Reproduce word for word, from the entries below, the line with "# Crossing beams", the line with "bx, by = -0.002", and every line between them, and nothing more.

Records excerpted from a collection
<<<<
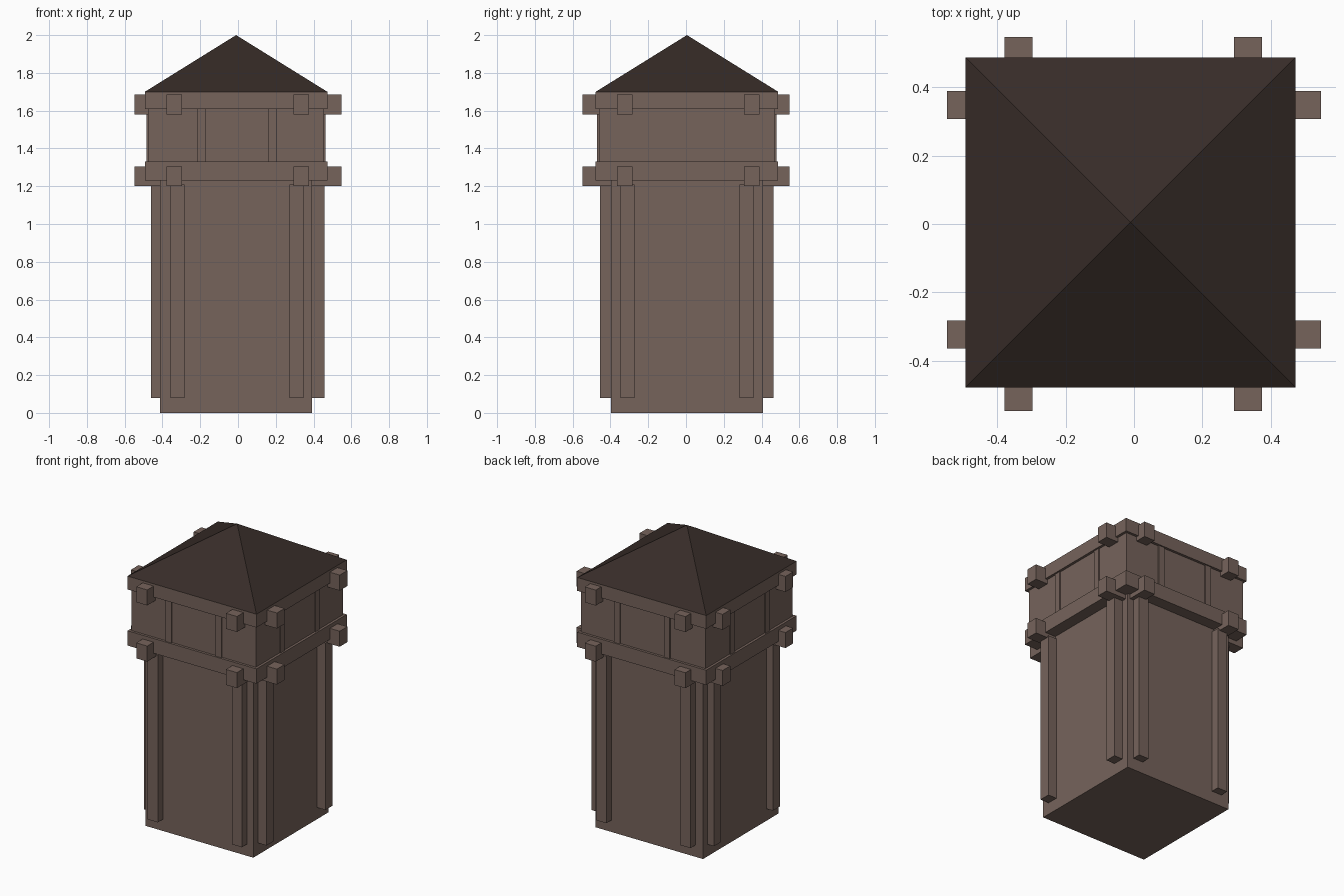
import bpy, bmesh

if "Cube" in bpy.data.objects:
    bpy.data.objects.remove(bpy.data.objects["Cube"])

CX, CY = -0.01, 0.005      # axis of the tower shaft


def material(name, rgb):
    m = bpy.data.materials.new(name)
    m.diffuse_color = (*rgb, 1)
    m.use_nodes = True
    m.node_tree.nodes["Principled BSDF"].inputs["Base Color"].default_value = m.diffuse_color
    return m


WOOD = material("weathered_wood", (0.18, 0.125, 0.105))
ROOF = material("dark_roof", (0.038, 0.025, 0.021))


def finish(name, bm, mat):
    mesh = bpy.data.meshes.new(name)
    bmesh.ops.recalc_face_normals(bm, faces=bm.faces)
    bm.to_mesh(mesh)
    bm.free()
    mesh.materials.append(mat)
    ob = bpy.data.objects.new(name, mesh)
    bpy.context.collection.objects.link(ob)
    return ob


def box(name, x, y, z, mat=WOOD):
    """Box from (min, max) ranges."""
    bm = bmesh.new()
    bmesh.ops.create_cube(bm, size=1)
    for v in bm.verts:
        v.co = [(r[0] + r[1]) / 2 + c * (r[1] - r[0]) for r, c in zip((x, y, z), v.co)]
    return finish(name, bm, mat)


def square(name, half, z):
    """Square block around the shaft axis."""
    return box(name, (CX - half, CX + half), (CY - half, CY + half), z)


# Shaft, floor band, lookout room and eaves band
square("shaft", 0.403, (0, 1.25))
square("floor_band", 0.483, (1.23, 1.33))
square("lookout_room", 0.466, (1.32, 1.62))
square("eaves_band", 0.483, (1.61, 1.70))

# Pyramid roof: collapse the top of a cube to a point
roof = square("roof", 0.483, (1.70, 2.0))
bm = bmesh.new()
bm.from_mesh(roof.data)
bmesh.ops.pointmerge(bm, verts=[v for v in bm.verts if v.co.z > 1.9],
                     merge_co=(CX, CY, 2.0))
bm.to_mesh(roof.data)
bm.free()
roof.data.materials[0] = ROOF


def strips(name, offset, width, out_x, out_y, z, depth):
    """Two upright strips on each of the four walls."""
    for s, tag in ((-1, "a"), (1, "b")):
        cx, cy = -0.005 + s * offset, 0.005 + s * offset
        xr, yr = (cx - width / 2, cx + width / 2), (cy - width / 2, cy + width / 2)
        box(f"{name}_front_{tag}", xr, (out_y[0], out_y[0] + depth), z)
        box(f"{name}_back_{tag}", xr, (out_y[1] - depth, out_y[1]), z)
        box(f"{name}_left_{tag}", (out_x[0], out_x[0] + depth), yr, z)
        box(f"{name}_right_{tag}", (out_x[1] - depth, out_x[1]), yr, z)


# Posts on the shaft and thin battens on the lookout room
strips("post", 0.315, 0.075, (-0.46, 0.457), (-0.455, 0.463), (0.08, 1.21), 0.09)
strips("batten", 0.187, 0.044, (-0.485, 0.462), (-0.47, 0.48), (1.32, 1.62), 0.03)

# Crossing beams whose ends stick out below each band
for level, z in (("lower", (1.20, 1.305)), ("upper", (1.58, 1.685))):
    for s, tag in ((-1, "a"), (1, "b")):
        bx, by = -0.002 + s * 0.336, 0.012 + s * 0.336
        box(f"{level}_long_beam_{tag}", (bx - 0.041, bx + 0.041), (-0.547, 0.547), z)
        box(f"{level}_cross_beam_{tag}", (-0.547, 0.547), (by - 0.041, by + 0.041), z)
>>>>
> _FINISHED EXERCISE_:
# Crossing beams whose ends stick out below each band
for level, z in (("lower", (1.20, 1.305)), ("upper", (1.58, 1.685))):
    for s, tag in ((-1, "a"), (1, "b")):
        bx, by = -0.002 + s * 0.336, 0.012 + s * 0.336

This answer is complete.